Niacin – the NAD+ Booster to Help Make Cellular Energy

Niacin is one of the amazing B complex vitamins. It is a water soluble vitamin, also known as B3 and has multiple health benefits. Niacin is the common name for nicotinic acid and it is found in foods such as meat, eggs, fish and mushrooms. There are 2 other forms, niacinamide (nicotinamide) and inositol hexanicotinate. Niacin has different properties than the other forms.
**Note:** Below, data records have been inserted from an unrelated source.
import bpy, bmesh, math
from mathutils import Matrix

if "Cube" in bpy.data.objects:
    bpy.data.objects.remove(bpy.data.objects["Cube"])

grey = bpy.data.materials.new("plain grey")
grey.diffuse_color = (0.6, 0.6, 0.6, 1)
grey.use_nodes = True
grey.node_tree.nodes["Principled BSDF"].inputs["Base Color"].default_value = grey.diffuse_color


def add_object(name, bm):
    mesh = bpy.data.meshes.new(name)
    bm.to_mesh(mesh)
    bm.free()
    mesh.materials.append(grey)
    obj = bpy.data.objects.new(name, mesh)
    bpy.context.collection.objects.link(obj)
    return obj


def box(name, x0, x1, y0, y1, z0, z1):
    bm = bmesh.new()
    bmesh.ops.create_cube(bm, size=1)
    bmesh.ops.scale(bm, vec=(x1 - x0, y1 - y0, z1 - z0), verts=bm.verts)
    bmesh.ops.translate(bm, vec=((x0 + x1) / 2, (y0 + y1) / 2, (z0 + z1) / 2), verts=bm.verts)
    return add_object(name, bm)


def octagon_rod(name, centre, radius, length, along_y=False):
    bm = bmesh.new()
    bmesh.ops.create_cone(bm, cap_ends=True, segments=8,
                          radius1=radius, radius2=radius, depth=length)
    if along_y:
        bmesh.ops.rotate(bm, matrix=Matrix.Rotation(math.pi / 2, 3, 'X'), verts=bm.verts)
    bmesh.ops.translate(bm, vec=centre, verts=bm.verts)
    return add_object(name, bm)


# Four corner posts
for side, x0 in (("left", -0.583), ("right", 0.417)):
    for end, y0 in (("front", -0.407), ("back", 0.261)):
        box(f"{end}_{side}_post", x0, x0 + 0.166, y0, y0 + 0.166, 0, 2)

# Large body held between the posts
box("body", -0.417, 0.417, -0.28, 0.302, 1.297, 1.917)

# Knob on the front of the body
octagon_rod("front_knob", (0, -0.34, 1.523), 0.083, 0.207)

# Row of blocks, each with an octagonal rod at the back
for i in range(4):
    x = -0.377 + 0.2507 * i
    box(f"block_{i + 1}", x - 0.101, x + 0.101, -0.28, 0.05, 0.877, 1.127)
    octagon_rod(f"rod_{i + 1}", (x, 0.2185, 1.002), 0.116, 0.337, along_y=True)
They also are available as dietary supplements, but with niacin one needs to use caution because of some high dose safety issues, therefore it is good to talk with your health care provider before taking it.


Niacin (nicotinic acid; nicotinamide) 


 Nicotinamide (niacinamide)

What are the benefits of niacin and nicotinamide?

Niacin has been shown to help maintain cholesterol levels and may ease joint discomfort and promote cognitive function. It provides aid to neurons and the central nervous system (CNS), showing that it has neuroprotective benefits (Fricker RA et al, 2018). 

Nicotinamide doesn’t have the same effects as niacin on cholesterol, but it does have other attributes. Nicotinamide has demonstrated to provide support to the inflammatory response of the skin (Niren NM, 2006). Also, it has been used to help the body maintain blood sugar levels (Cabrera-Rode E et al, 2006).

Niacin and nicotinamide are both essential in the metabolic pathway to make nicotinamide adenine dinucleotide (NAD+). 

NAD+ is a critically important molecule in the body necessary for overall health and it is worth investigating the best ways to keep its levels maintained.

In the body, niacin is absorbed and converted to the active form, coenzyme nicotinamide adenine dinucleotide (NAD+). NAD+ is essential for over 400 enzymes that are necessary to accelerate reactions in the body.

NAD+ is important within cells to convert food nutrients into cellular energy. This energy increases blood circulation and causes muscles to contract. NAD+ is also the stimulus to initiate the repair of damaged DNA and is KEY during the aging process.

Healthy levels of NAD+ protect neurons in the central nervous system and helps to improve cognitive functioning and also helps to reduce oxidative damage (Fricker, 2018; Massudi H et al, 2012). 

Research shows that low NAD+ levels are clearly involved in the aging process reducing the production of energy and the repair of DNA (Massudi H et al, 2012).

A new human clinical study was performed administering niacin to individuals with a NAD+ deficiency and also their control groups for 4 months and then for a 10 month follow up (Wartiovaara A et al, 2019). In all the individuals, blood levels of NAD+ increased up to 8 fold and NAD+ in muscle tissue rose to the same level of the control group. Muscle strength and mitochondrial biogenesis increased in all of the subjects.

The mitochondria is considered the powerhouse of cells where energy is produced. Mitochondrial biogenesis is an increased quantity of mitochondria in the muscles.

The study considered niacin to be a NAD+ booster.

Niacin is not for everyone and it is advised to check with your health care practitioner related to dose since there are side effects such as upset stomach, skin flushing or itching and can cause other types of problems.

In summary, niacin and one of its other forms, nicotinamide have important health benefits. Both are necessary in the metabolic pathway to manufacture NAD+. The importance of NAD+ has taken the center stage for longevity research, therefore this important B vitamin has great value for lifespan.